• _INSTRUCTIONS FOR THE TASK_
Output the data unchanged and complete, minus the images.
DATA FOR ANALYSIS below:
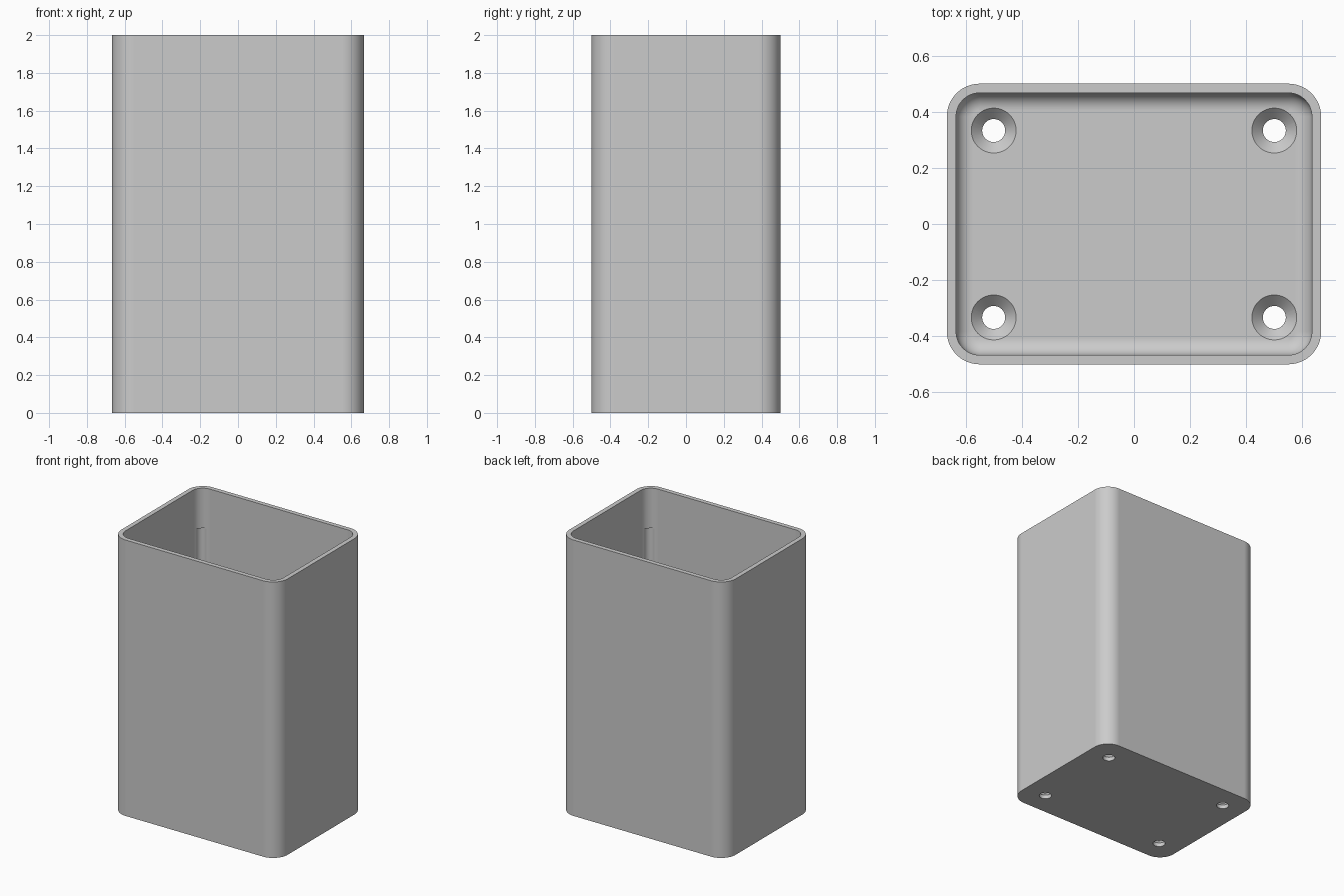
import bpy, bmesh
from math import sin, cos, pi

cube = bpy.data.objects.get("Cube")
if cube:
    bpy.data.objects.remove(cube, do_unlink=True)

HALF_X, HALF_Y, HEIGHT = 0.667, 0.5, 2.0
WALL, FLOOR, CORNER, FILLET = 0.033, 0.067, 0.117, 0.06
SEGMENTS = 12

grey = bpy.data.materials.new("plain grey")
grey.use_nodes = True
grey.diffuse_color = (0.6, 0.6, 0.6, 1)
grey.node_tree.nodes["Principled BSDF"].inputs["Base Color"].default_value = (0.6, 0.6, 0.6, 1)


def rounded_ring(bm, inset, z):
    """Rounded rectangle, moved inwards by inset."""
    r = CORNER - inset
    ring = []
    for quarter, (sx, sy) in enumerate([(1, 1), (-1, 1), (-1, -1), (1, -1)]):
        for i in range(SEGMENTS + 1):
            a = (quarter + i / SEGMENTS) * pi / 2
            ring.append(bm.verts.new((sx * (HALF_X - CORNER) + r * cos(a),
                                      sy * (HALF_Y - CORNER) + r * sin(a), z)))
    return ring


def circle_ring(bm, x, y, r, z, n=48):
    return [bm.verts.new((x + r * cos(2 * pi * i / n), y + r * sin(2 * pi * i / n), z))
            for i in range(n)]


def loft(bm, rings):
    """Join rings into a closed solid with capped ends."""
    for low, high in zip(rings, rings[1:]):
        for i in range(len(low)):
            j = (i + 1) % len(low)
            bm.faces.new((low[i], low[j], high[j], high[i]))
    bm.faces.new(rings[0][::-1])
    bm.faces.new(rings[-1])


def make_object(name, bm):
    bmesh.ops.recalc_face_normals(bm, faces=bm.faces[:])
    mesh = bpy.data.meshes.new(name)
    bm.to_mesh(mesh)
    bm.free()
    mesh.materials.append(grey)
    obj = bpy.data.objects.new(name, mesh)
    bpy.context.collection.objects.link(obj)
    return obj


# Open box: up the outside, over the rim, down the inside to a filleted floor
bm = bmesh.new()
path = [(0, 0), (0, HEIGHT), (WALL, HEIGHT)]
for i in range(9):
    a = i / 8 * pi / 2
    path.append((WALL + FILLET * (1 - cos(a)), FLOOR + FILLET * (1 - sin(a))))
loft(bm, [rounded_ring(bm, inset, z) for inset, z in path])
box = make_object("open_box", bm)

# Cutters: countersunk floor holes and shallow grooves inside the corners
bm = bmesh.new()
hole = [(0.041, -0.1), (0.041, FLOOR - 0.039), (0.08, FLOOR), (0.08, 0.2)]
for sx in (1, -1):
    for sy in (1, -1):
        loft(bm, [circle_ring(bm, sx * 0.5, sy * 0.333, r, z) for r, z in hole])
        loft(bm, [circle_ring(bm, sx * 0.59, sy * 0.425, 0.04, z) for z in (0.2, 1.71)])
cutter = make_object("hole_cutter", bm)
cutter.hide_render = True

bpy.ops.object.select_all(action="DESELECT")
box.select_set(True)
bpy.context.view_layer.objects.active = box
cut = box.modifiers.new("holes", "BOOLEAN")
cut.operation = "DIFFERENCE"
cut.solver = "EXACT"
cut.object = cutter
bpy.ops.object.modifier_apply(modifier=cut.name)
bpy.data.objects.remove(cutter, do_unlink=True)

# Smooth rounds with crisp rims and flat walls
bpy.ops.object.shade_smooth_by_angle(angle=pi / 6)
flat = box.modifiers.new("flat_walls", "WEIGHTED_NORMAL")
flat.keep_sharp = True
End of DATA FOR ANALYSIS.
• _RESULT OF THIS TASK_
import bpy, bmesh
from math import sin, cos, pi

cube = bpy.data.objects.get("Cube")
if cube:
    bpy.data.objects.remove(cube, do_unlink=True)

HALF_X, HALF_Y, HEIGHT = 0.667, 0.5, 2.0
WALL, FLOOR, CORNER, FILLET = 0.033, 0.067, 0.117, 0.06
SEGMENTS = 12

grey = bpy.data.materials.new("plain grey")
grey.use_nodes = True
grey.diffuse_color = (0.6, 0.6, 0.6, 1)
grey.node_tree.nodes["Principled BSDF"].inputs["Base Color"].default_value = (0.6, 0.6, 0.6, 1)


def rounded_ring(bm, inset, z):
    """Rounded rectangle, moved inwards by inset."""
    r = CORNER - inset
    ring = []
    for quarter, (sx, sy) in enumerate([(1, 1), (-1, 1), (-1, -1), (1, -1)]):
        for i in range(SEGMENTS + 1):
            a = (quarter + i / SEGMENTS) * pi / 2
            ring.append(bm.verts.new((sx * (HALF_X - CORNER) + r * cos(a),
                                      sy * (HALF_Y - CORNER) + r * sin(a), z)))
    return ring


def circle_ring(bm, x, y, r, z, n=48):
    return [bm.verts.new((x + r * cos(2 * pi * i / n), y + r * sin(2 * pi * i / n), z))
            for i in range(n)]


def loft(bm, rings):
    """Join rings into a closed solid with capped ends."""
    for low, high in zip(rings, rings[1:]):
        for i in range(len(low)):
            j = (i + 1) % len(low)
            bm.faces.new((low[i], low[j], high[j], high[i]))
    bm.faces.new(rings[0][::-1])
    bm.faces.new(rings[-1])


def make_object(name, bm):
    bmesh.ops.recalc_face_normals(bm, faces=bm.faces[:])
    mesh = bpy.data.meshes.new(name)
    bm.to_mesh(mesh)
    bm.free()
    mesh.materials.append(grey)
    obj = bpy.data.objects.new(name, mesh)
    bpy.context.collection.objects.link(obj)
    return obj


# Open box: up the outside, over the rim, down the inside to a filleted floor
bm = bmesh.new()
path = [(0, 0), (0, HEIGHT), (WALL, HEIGHT)]
for i in range(9):
    a = i / 8 * pi / 2
    path.append((WALL + FILLET * (1 - cos(a)), FLOOR + FILLET * (1 - sin(a))))
loft(bm, [rounded_ring(bm, inset, z) for inset, z in path])
box = make_object("open_box", bm)

# Cutters: countersunk floor holes and shallow grooves inside the corners
bm = bmesh.new()
hole = [(0.041, -0.1), (0.041, FLOOR - 0.039), (0.08, FLOOR), (0.08, 0.2)]
for sx in (1, -1):
    for sy in (1, -1):
        loft(bm, [circle_ring(bm, sx * 0.5, sy * 0.333, r, z) for r, z in hole])
        loft(bm, [circle_ring(bm, sx * 0.59, sy * 0.425, 0.04, z) for z in (0.2, 1.71)])
cutter = make_object("hole_cutter", bm)
cutter.hide_render = True

bpy.ops.object.select_all(action="DESELECT")
box.select_set(True)
bpy.context.view_layer.objects.active = box
cut = box.modifiers.new("holes", "BOOLEAN")
cut.operation = "DIFFERENCE"
cut.solver = "EXACT"
cut.object = cutter
bpy.ops.object.modifier_apply(modifier=cut.name)
bpy.data.objects.remove(cutter, do_unlink=True)

# Smooth rounds with crisp rims and flat walls
bpy.ops.object.shade_smooth_by_angle(angle=pi / 6)
flat = box.modifiers.new("flat_walls", "WEIGHTED_NORMAL")
flat.keep_sharp = True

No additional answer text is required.